TASK GOAL:
Please copy out the entries below exactly, beginning with the line that contains "# U-shaped body" and ending with the line that contains "a = math.pi / 2 * i / 5", and include nothing outside that span.

Data items
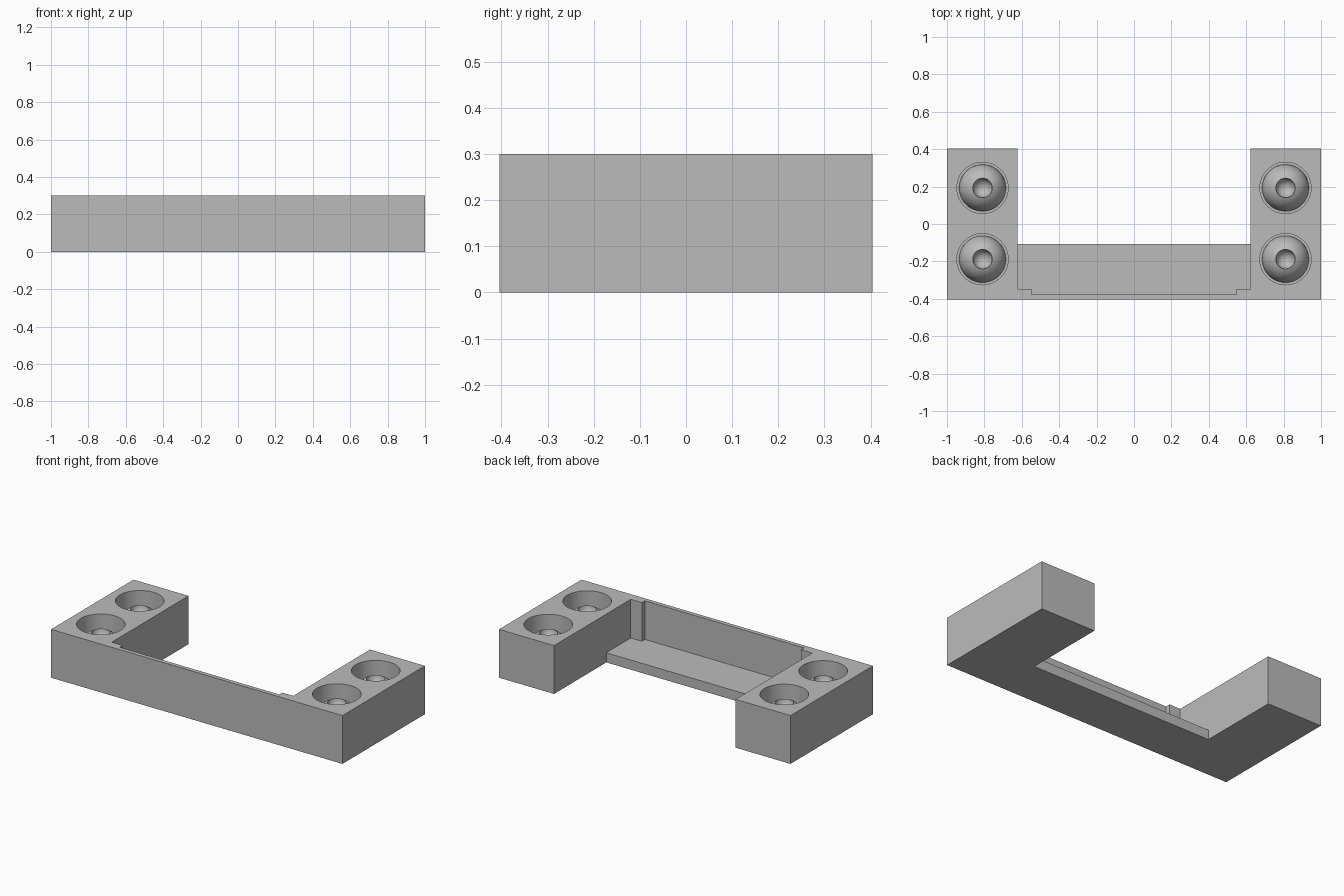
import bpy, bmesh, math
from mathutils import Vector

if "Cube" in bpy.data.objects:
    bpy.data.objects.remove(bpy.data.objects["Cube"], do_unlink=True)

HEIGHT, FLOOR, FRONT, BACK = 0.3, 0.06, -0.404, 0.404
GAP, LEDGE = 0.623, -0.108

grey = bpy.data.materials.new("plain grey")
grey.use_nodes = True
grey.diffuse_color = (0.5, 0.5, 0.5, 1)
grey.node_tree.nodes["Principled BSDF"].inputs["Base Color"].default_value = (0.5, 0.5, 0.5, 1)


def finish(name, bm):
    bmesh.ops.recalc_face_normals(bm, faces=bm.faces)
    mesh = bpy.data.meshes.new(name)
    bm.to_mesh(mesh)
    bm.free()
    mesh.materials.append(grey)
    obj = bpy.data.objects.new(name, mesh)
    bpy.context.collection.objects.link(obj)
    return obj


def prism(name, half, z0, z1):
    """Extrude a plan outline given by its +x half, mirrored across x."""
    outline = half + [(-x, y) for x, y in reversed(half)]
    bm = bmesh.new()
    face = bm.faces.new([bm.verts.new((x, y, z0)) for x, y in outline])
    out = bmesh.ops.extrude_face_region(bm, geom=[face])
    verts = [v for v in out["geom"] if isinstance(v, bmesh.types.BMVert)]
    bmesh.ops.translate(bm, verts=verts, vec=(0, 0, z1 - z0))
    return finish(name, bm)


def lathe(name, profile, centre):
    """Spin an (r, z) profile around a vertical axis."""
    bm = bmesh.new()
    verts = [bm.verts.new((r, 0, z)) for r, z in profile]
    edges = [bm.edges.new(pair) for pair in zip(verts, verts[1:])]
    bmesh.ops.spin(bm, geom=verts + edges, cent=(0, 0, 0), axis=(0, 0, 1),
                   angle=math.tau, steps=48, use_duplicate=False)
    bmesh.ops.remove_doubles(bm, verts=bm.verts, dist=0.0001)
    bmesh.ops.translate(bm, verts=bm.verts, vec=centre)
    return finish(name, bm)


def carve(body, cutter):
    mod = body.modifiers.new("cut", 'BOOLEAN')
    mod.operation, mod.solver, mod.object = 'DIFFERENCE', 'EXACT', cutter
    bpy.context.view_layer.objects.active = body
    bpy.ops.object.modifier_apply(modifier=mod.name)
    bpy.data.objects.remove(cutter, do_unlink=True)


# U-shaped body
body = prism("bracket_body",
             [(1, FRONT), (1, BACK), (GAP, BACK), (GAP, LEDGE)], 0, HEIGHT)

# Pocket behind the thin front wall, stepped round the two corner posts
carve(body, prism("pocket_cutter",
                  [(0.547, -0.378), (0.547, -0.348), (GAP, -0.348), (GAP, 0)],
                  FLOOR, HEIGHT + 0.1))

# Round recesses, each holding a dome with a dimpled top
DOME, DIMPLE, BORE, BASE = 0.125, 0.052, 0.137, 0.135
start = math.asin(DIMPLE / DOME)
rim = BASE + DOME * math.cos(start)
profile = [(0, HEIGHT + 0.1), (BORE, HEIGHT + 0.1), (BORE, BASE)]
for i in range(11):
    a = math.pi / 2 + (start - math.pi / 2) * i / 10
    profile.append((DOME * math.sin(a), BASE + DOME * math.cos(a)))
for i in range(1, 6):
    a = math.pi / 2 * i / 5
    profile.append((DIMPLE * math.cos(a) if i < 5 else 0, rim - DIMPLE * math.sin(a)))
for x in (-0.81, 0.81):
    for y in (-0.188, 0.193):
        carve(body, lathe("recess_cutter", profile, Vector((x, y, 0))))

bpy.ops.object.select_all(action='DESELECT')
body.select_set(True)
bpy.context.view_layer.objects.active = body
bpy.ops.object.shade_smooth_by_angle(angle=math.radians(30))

==

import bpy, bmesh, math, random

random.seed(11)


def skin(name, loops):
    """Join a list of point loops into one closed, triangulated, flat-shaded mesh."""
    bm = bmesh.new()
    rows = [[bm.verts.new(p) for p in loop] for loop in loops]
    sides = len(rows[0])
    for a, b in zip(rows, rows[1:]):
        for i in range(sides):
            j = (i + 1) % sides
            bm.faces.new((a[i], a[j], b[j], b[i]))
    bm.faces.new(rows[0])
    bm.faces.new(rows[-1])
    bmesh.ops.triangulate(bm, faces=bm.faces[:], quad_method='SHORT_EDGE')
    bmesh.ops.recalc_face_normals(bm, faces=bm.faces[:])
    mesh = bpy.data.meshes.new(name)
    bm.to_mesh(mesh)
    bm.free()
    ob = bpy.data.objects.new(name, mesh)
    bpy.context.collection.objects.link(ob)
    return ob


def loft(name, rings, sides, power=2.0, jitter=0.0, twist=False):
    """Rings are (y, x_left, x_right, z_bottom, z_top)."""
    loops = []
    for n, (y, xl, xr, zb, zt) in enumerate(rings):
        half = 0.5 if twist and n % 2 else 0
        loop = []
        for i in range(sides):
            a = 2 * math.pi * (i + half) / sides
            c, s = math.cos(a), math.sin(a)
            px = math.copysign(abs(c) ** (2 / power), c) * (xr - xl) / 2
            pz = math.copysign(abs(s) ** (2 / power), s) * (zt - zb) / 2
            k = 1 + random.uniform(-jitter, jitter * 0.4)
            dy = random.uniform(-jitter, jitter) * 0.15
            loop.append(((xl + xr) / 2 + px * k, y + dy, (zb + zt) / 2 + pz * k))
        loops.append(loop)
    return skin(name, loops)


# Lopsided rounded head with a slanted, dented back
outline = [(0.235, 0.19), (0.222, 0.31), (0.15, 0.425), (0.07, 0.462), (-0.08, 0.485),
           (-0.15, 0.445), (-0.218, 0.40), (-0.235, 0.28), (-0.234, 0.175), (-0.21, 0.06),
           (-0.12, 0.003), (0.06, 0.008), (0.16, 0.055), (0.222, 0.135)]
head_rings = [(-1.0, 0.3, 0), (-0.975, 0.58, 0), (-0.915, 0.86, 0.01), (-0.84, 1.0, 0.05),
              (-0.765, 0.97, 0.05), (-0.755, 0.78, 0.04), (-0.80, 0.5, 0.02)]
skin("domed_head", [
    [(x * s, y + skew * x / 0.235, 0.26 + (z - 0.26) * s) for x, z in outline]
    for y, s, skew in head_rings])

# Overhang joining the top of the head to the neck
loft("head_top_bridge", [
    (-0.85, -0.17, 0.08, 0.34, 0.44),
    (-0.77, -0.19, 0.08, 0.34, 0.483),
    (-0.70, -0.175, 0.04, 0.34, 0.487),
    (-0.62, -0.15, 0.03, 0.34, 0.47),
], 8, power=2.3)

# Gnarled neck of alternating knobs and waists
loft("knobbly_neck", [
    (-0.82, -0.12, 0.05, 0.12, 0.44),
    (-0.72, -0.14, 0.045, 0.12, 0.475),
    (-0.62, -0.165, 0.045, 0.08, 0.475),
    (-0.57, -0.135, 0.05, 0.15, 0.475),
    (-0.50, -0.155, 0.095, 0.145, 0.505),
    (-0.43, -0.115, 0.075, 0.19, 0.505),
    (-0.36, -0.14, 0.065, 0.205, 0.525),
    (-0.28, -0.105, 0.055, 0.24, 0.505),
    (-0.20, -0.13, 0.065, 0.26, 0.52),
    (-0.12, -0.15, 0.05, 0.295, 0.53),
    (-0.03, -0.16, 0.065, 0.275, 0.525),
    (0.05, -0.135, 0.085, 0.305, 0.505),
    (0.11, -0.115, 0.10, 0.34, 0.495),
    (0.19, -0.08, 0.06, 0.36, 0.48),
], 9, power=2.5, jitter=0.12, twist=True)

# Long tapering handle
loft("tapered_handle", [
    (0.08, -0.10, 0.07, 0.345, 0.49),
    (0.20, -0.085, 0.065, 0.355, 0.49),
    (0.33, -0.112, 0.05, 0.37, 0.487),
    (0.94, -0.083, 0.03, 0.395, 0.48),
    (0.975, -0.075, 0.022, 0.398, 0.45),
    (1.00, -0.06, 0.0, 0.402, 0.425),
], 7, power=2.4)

RESPONSE TO THE EXERCISE:
# U-shaped body
body = prism("bracket_body",
             [(1, FRONT), (1, BACK), (GAP, BACK), (GAP, LEDGE)], 0, HEIGHT)

# Pocket behind the thin front wall, stepped round the two corner posts
carve(body, prism("pocket_cutter",
                  [(0.547, -0.378), (0.547, -0.348), (GAP, -0.348), (GAP, 0)],
                  FLOOR, HEIGHT + 0.1))

# Round recesses, each holding a dome with a dimpled top
DOME, DIMPLE, BORE, BASE = 0.125, 0.052, 0.137, 0.135
start = math.asin(DIMPLE / DOME)
rim = BASE + DOME * math.cos(start)
profile = [(0, HEIGHT + 0.1), (BORE, HEIGHT + 0.1), (BORE, BASE)]
for i in range(11):
    a = math.pi / 2 + (start - math.pi / 2) * i / 10
    profile.append((DOME * math.sin(a), BASE + DOME * math.cos(a)))
for i in range(1, 6):
    a = math.pi / 2 * i / 5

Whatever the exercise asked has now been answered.